== PROBLEM ==
The entries need to be copied exactly as they stand, images left out.

(Document images with source code)
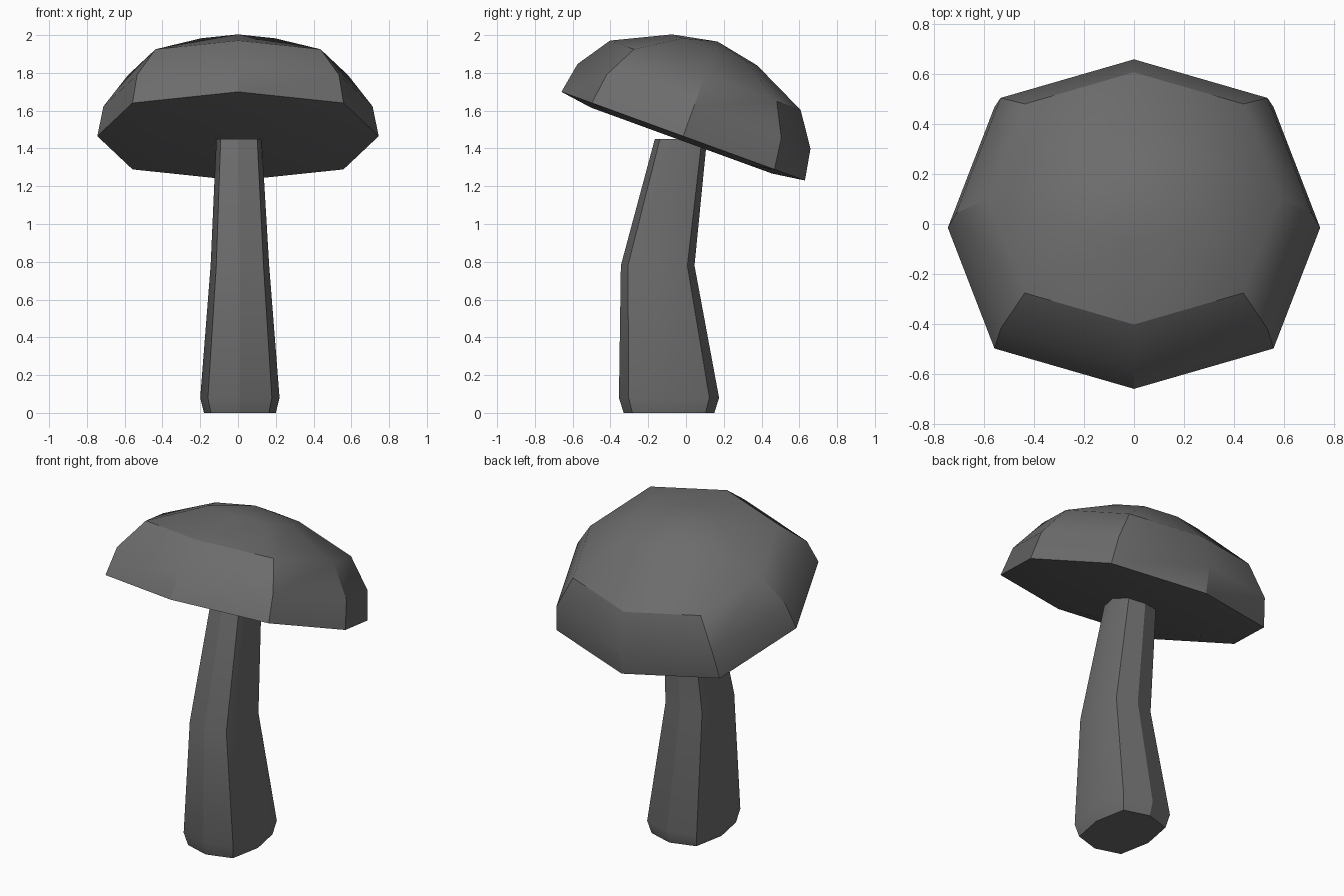
import bpy, bmesh
from math import radians, sin, cos, pi
from mathutils import Matrix

cube = bpy.data.objects.get("Cube")
if cube:
    bpy.data.objects.remove(cube, do_unlink=True)

grey = bpy.data.materials.new("dark grey")
grey.use_nodes = True
colour = (0.15, 0.15, 0.15, 1)
grey.diffuse_color = colour
grey.node_tree.nodes["Principled BSDF"].inputs["Base Color"].default_value = colour


def loft(name, rings, diagonal, matrix=Matrix(), tip=None):
    """Join eight-sided rings (x, y, z, x radius, y radius) from bottom to top."""
    bm = bmesh.new()
    loops = []
    for x, y, z, rx, ry in rings:
        loop = []
        for i in range(8):
            a = i * pi / 4
            k = diagonal if i % 2 else 1
            loop.append(bm.verts.new((x + k * rx * cos(a), y + k * ry * sin(a), z)))
        loops.append(loop)
    for low, high in zip(loops, loops[1:]):
        for i in range(8):
            j = (i + 1) % 8
            bm.faces.new((low[i], low[j], high[j], high[i]))
    bm.faces.new(loops[0][::-1])
    top = loops[-1]
    if tip is None:
        bm.faces.new(top)
    else:
        point = bm.verts.new((0, 0, tip))
        for i in range(8):
            bm.faces.new((top[i], top[(i + 1) % 8], point))
    bmesh.ops.recalc_face_normals(bm, faces=bm.faces)
    bm.transform(matrix)
    mesh = bpy.data.meshes.new(name)
    bm.to_mesh(mesh)
    bm.free()
    mesh.materials.append(grey)
    obj = bpy.data.objects.new(name, mesh)
    bpy.context.collection.objects.link(obj)
    bpy.ops.object.select_all(action="DESELECT")
    obj.select_set(True)
    bpy.context.view_layer.objects.active = obj
    bpy.ops.object.shade_smooth_by_angle(angle=radians(30))
    return obj


# Bent, tapering stem
loft("stem", [
    (0.01, -0.09, 0.0, 0.19, 0.24),
    (0.01, -0.09, 0.08, 0.21, 0.265),
    (0.01, -0.15, 0.78, 0.155, 0.195),
    (0.005, -0.027, 1.45, 0.12, 0.138),
], 1.14)

# Domed cap, tilted back, with a shallow convex underside
profile = [(0.51, -0.025), (0.686, 0), (0.656, 0.168), (0.537, 0.343), (0.24, 0.486)]
tilt = Matrix.Translation((0, -0.015, 1.465)) @ Matrix.Rotation(radians(-20), 4, "X")
loft("cap", [(0, 0, h, r * 1.086, r) for r, h in profile], 1.06, tilt, tip=0.533)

== PROBLEM SOLUTION ==
import bpy, bmesh
from math import radians, sin, cos, pi
from mathutils import Matrix

cube = bpy.data.objects.get("Cube")
if cube:
    bpy.data.objects.remove(cube, do_unlink=True)

grey = bpy.data.materials.new("dark grey")
grey.use_nodes = True
colour = (0.15, 0.15, 0.15, 1)
grey.diffuse_color = colour
grey.node_tree.nodes["Principled BSDF"].inputs["Base Color"].default_value = colour


def loft(name, rings, diagonal, matrix=Matrix(), tip=None):
    """Join eight-sided rings (x, y, z, x radius, y radius) from bottom to top."""
    bm = bmesh.new()
    loops = []
    for x, y, z, rx, ry in rings:
        loop = []
        for i in range(8):
            a = i * pi / 4
            k = diagonal if i % 2 else 1
            loop.append(bm.verts.new((x + k * rx * cos(a), y + k * ry * sin(a), z)))
        loops.append(loop)
    for low, high in zip(loops, loops[1:]):
        for i in range(8):
            j = (i + 1) % 8
            bm.faces.new((low[i], low[j], high[j], high[i]))
    bm.faces.new(loops[0][::-1])
    top = loops[-1]
    if tip is None:
        bm.faces.new(top)
    else:
        point = bm.verts.new((0, 0, tip))
        for i in range(8):
            bm.faces.new((top[i], top[(i + 1) % 8], point))
    bmesh.ops.recalc_face_normals(bm, faces=bm.faces)
    bm.transform(matrix)
    mesh = bpy.data.meshes.new(name)
    bm.to_mesh(mesh)
    bm.free()
    mesh.materials.append(grey)
    obj = bpy.data.objects.new(name, mesh)
    bpy.context.collection.objects.link(obj)
    bpy.ops.object.select_all(action="DESELECT")
    obj.select_set(True)
    bpy.context.view_layer.objects.active = obj
    bpy.ops.object.shade_smooth_by_angle(angle=radians(30))
    return obj


# Bent, tapering stem
loft("stem", [
    (0.01, -0.09, 0.0, 0.19, 0.24),
    (0.01, -0.09, 0.08, 0.21, 0.265),
    (0.01, -0.15, 0.78, 0.155, 0.195),
    (0.005, -0.027, 1.45, 0.12, 0.138),
], 1.14)

# Domed cap, tilted back, with a shallow convex underside
profile = [(0.51, -0.025), (0.686, 0), (0.656, 0.168), (0.537, 0.343), (0.24, 0.486)]
tilt = Matrix.Translation((0, -0.015, 1.465)) @ Matrix.Rotation(radians(-20), 4, "X")
loft("cap", [(0, 0, h, r * 1.086, r) for r, h in profile], 1.06, tilt, tip=0.533)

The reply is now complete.